WHAT YOU NEED TO DO: The answer must consist of each line below that contains the string "objects".
[PROVIDED DATA]
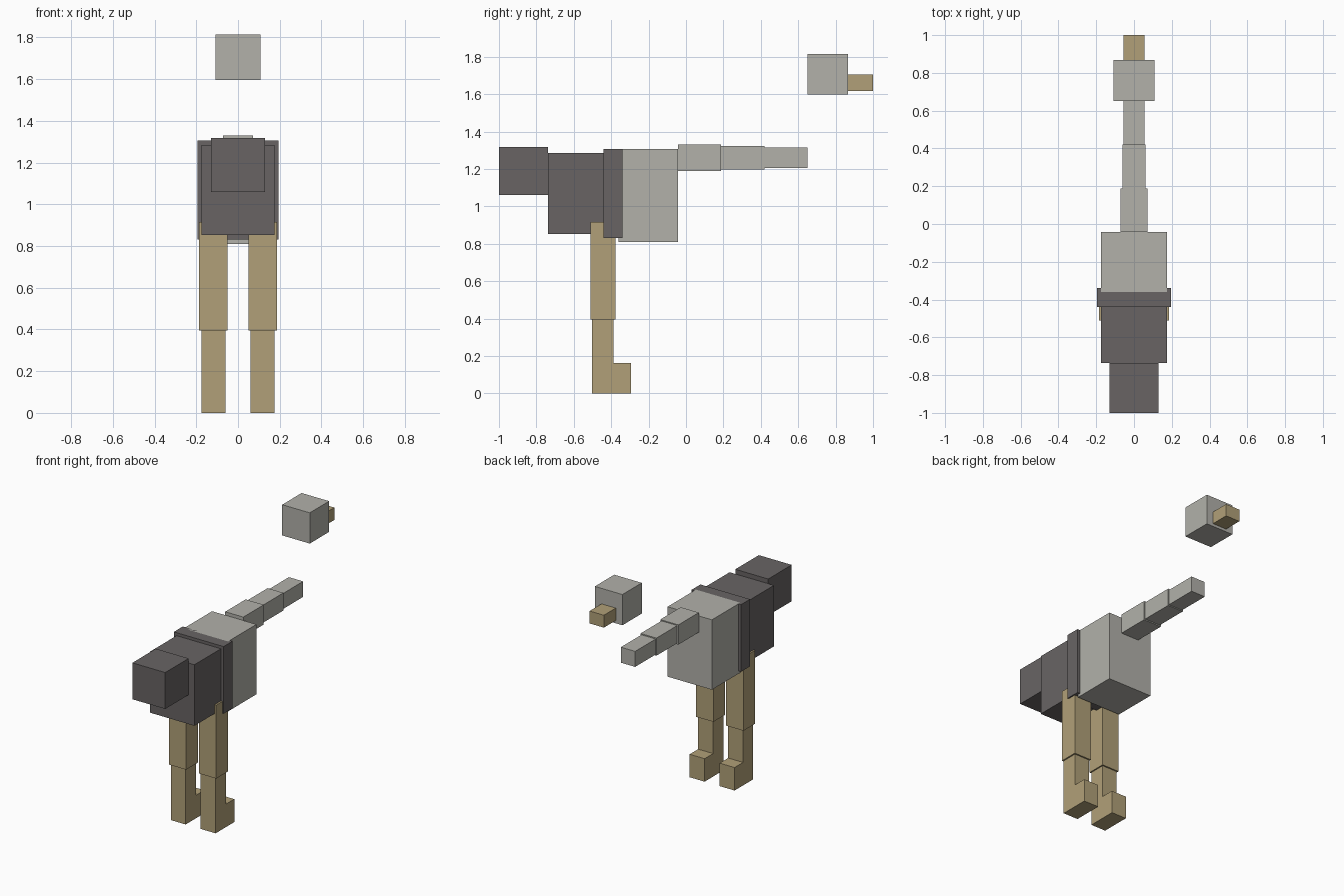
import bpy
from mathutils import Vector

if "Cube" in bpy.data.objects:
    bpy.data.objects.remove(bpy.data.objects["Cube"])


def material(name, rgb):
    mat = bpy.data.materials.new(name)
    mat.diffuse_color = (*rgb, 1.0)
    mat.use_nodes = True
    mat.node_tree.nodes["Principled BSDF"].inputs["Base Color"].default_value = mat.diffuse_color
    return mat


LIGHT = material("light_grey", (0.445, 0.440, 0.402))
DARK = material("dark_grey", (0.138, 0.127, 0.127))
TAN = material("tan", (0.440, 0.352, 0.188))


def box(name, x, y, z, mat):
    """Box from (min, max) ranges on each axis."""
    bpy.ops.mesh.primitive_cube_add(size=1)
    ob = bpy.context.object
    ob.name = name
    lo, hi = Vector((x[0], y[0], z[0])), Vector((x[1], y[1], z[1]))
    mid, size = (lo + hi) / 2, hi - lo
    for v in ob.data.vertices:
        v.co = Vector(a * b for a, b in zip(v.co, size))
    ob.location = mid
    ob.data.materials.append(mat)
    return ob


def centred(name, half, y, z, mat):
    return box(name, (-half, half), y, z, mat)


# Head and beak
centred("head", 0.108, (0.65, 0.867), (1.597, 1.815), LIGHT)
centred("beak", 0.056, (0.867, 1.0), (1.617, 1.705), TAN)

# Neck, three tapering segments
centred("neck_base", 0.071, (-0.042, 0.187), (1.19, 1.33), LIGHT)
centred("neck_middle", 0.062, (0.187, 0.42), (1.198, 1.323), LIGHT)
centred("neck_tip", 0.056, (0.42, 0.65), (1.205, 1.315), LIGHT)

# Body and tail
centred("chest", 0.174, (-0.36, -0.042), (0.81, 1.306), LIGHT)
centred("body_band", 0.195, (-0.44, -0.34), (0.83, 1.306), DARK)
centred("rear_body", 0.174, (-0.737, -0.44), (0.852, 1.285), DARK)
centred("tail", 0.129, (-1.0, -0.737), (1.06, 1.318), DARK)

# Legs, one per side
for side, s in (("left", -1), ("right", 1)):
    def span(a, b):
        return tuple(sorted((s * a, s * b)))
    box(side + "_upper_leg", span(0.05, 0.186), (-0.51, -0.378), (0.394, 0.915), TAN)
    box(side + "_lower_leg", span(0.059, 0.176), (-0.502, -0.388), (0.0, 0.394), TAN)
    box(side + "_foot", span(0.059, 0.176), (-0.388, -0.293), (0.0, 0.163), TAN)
[/PROVIDED DATA]
[PROVIDED DATA]
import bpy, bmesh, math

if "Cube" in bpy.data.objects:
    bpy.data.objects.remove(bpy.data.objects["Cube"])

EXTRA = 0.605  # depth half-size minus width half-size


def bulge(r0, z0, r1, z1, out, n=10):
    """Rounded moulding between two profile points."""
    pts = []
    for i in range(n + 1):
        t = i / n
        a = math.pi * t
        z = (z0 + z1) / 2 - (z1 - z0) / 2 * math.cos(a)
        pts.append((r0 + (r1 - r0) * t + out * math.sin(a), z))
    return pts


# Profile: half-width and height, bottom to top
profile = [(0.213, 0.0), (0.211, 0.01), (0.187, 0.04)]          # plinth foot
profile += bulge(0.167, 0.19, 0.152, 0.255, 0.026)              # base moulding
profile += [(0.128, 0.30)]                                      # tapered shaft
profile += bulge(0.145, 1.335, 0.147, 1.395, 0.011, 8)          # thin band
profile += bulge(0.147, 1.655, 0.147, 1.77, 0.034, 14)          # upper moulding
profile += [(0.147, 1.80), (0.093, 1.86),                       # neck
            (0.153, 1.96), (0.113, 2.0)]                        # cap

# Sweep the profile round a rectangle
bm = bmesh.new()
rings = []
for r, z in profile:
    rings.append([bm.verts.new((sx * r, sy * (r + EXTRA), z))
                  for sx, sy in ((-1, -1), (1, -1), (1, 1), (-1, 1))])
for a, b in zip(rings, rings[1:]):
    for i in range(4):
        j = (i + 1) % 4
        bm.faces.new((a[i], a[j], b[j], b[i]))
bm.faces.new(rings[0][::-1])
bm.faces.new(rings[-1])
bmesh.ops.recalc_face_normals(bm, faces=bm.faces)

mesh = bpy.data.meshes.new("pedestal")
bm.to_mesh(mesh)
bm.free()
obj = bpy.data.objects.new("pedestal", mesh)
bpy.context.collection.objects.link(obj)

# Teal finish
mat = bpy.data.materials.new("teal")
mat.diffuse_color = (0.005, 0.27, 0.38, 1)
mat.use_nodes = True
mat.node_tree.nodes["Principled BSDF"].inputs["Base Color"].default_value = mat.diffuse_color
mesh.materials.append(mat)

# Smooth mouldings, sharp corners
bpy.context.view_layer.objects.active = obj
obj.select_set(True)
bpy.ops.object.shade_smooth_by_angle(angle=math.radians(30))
[/PROVIDED DATA]
RESULT:
if "Cube" in bpy.data.objects:
    bpy.data.objects.remove(bpy.data.objects["Cube"])
if "Cube" in bpy.data.objects:
    bpy.data.objects.remove(bpy.data.objects["Cube"])
obj = bpy.data.objects.new("pedestal", mesh)
bpy.context.collection.objects.link(obj)
bpy.context.view_layer.objects.active = obj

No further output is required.